The mother had brought home a nice box, tied in a pink ribbon. Her three children ran and clung on to her: some wanted to know what was inside, how and why; some waNted to know how much it cost; the good lady answered everyone: wait for me to undress and I’ll show you what’s inside. When she opened the box she released a wonderful smell of chocolate all around, with unison exclamations of: Ah! Oh! Uh! The baby-blue satin lined box was full of rows of chocolates that were wrapped in golden and silver paper. The children held their arms out and opened their pockets, waiting for a cascade of chocolates to fall from the box, but instead they only got one each.
Only one, - said the mother - because I bought it for Father’s Day.
Give us another one, that’s all.
Take one, but remember that the box mustn’t’ be opened until that day. Shame on you if you open it! I won’t hide it, because I trust you, you are good children, and when Mum tells you not to do something you obey. Anyway, I counted them; if I find one missing, just one, I will punish all three of you, to be sure.
Mum, rest assured that we wouldn’t touch them. But on Father’s Day you’ll give us quite a bit, right?
That day I’ll let you eat as many as you want.
Good! Give us another one, and that’s all.
Here, this is the last one I’m giving you.
The mother put the box on the cupboard, and the children left, licking their fingers and mouth. Despite is seeing that the mother had great trust in her children, every morning she took a peek in the box. You never know!
Trust him, he was a good man; but don’t –you- trust him in being better than them. The chocolates were always there, lined up like soldiers. Ah, what good children! But a bad morning the mother found the box empty on the floor.
Ah, these rascals!
When the three children came back from school, the mother had a frowned face.
Who stole the chocolates?
What? Someone stole the chocolates?
Come on, don’t play dumb: you know better than I do. Here’s the empty box. Who did it?
Mum, we swear we didn’t eat them.
So who was it?
Not us, for sure.
Come on! There are no more chocolates; who could have taken them except for you?
Mum, we swear we haven’t touched them.
Who then? How silly was I by not hiding the box!

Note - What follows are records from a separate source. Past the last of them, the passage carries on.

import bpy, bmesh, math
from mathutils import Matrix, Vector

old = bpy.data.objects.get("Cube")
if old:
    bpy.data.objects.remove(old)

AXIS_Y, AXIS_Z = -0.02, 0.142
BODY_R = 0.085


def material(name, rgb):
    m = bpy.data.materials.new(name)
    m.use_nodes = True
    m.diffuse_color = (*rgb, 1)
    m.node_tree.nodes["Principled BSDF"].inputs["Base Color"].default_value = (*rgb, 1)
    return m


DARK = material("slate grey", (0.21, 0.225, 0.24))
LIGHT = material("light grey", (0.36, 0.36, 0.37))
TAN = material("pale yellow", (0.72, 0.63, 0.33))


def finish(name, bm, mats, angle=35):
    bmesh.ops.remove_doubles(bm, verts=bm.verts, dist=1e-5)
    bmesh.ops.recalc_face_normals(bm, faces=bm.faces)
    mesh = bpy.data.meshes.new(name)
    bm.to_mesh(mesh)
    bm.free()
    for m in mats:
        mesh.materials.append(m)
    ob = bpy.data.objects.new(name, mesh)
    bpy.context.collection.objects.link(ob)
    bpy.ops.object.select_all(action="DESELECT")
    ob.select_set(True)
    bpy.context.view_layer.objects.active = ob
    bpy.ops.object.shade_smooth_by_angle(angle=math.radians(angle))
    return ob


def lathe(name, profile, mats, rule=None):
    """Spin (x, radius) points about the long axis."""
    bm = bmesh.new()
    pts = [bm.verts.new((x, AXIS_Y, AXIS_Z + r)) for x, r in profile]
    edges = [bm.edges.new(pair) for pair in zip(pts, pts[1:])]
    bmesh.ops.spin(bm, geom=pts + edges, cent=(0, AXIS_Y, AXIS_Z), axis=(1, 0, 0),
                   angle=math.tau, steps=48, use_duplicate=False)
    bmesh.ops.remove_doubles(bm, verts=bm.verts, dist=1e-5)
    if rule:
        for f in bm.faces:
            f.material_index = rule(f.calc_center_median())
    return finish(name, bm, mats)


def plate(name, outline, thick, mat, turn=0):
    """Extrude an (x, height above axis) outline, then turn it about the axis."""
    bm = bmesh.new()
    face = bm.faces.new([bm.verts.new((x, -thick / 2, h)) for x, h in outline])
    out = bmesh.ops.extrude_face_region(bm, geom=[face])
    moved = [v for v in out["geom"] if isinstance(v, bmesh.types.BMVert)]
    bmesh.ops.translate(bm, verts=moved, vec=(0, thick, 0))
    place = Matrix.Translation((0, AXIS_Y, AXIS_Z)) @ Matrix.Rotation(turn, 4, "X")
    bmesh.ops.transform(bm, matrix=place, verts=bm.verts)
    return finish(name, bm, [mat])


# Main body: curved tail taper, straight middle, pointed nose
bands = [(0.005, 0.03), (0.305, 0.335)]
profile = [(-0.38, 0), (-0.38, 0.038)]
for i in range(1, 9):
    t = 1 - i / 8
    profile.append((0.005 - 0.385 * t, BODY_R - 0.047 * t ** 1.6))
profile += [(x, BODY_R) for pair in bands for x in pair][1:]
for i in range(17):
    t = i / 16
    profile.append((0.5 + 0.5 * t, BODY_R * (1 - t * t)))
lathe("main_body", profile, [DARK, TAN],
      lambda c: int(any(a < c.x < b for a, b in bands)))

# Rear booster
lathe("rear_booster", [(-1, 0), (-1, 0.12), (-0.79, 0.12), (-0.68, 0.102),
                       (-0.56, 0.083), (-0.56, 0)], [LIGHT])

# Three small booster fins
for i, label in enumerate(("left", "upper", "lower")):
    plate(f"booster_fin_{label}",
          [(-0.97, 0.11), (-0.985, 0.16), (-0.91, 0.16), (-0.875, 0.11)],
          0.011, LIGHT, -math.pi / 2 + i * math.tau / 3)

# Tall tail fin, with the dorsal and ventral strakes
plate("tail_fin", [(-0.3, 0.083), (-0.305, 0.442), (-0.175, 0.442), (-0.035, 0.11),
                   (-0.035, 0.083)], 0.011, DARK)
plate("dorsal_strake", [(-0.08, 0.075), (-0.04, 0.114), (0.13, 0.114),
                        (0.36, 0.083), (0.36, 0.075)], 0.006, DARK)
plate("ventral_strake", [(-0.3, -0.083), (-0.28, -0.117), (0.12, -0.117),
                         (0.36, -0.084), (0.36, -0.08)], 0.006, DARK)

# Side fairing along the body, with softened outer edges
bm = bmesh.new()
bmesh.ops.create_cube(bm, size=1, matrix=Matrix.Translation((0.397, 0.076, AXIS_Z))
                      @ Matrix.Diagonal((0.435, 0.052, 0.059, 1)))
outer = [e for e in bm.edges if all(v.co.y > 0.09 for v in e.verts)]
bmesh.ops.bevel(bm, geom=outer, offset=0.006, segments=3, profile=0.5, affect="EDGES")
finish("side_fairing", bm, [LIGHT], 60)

The mother looked in all pockets, under clothes, she emptied folders, opened drawers, searched the beds; but she found no trace of the chocolates; not even a small piece of their wrapping paper! The father, the mother, and the grandmother established a court, the mother was the public prosecutor, and the grandmother the defence lawyer. The three children were on the courtroom dock. I keep you readers from all the complaints, condolences, charges, defences, and the “only you could have eaten them” and “we didn’t eat them.” The mother didn’t want to hear any reasoning and asked for them to be immediately condemned to a month with no fruit and no cinematographer. The grandmother said a few words in the children’s defence, saying there was no proof of them emptying the box, and that, because of this, they had to be absolved. The father got up to pronounce the verdict. While he was saying: -Who ate the chocolates? – a furious cackle came from the kitchen: -Cluck! Cluck! Cluck! It was the voice of the guilty.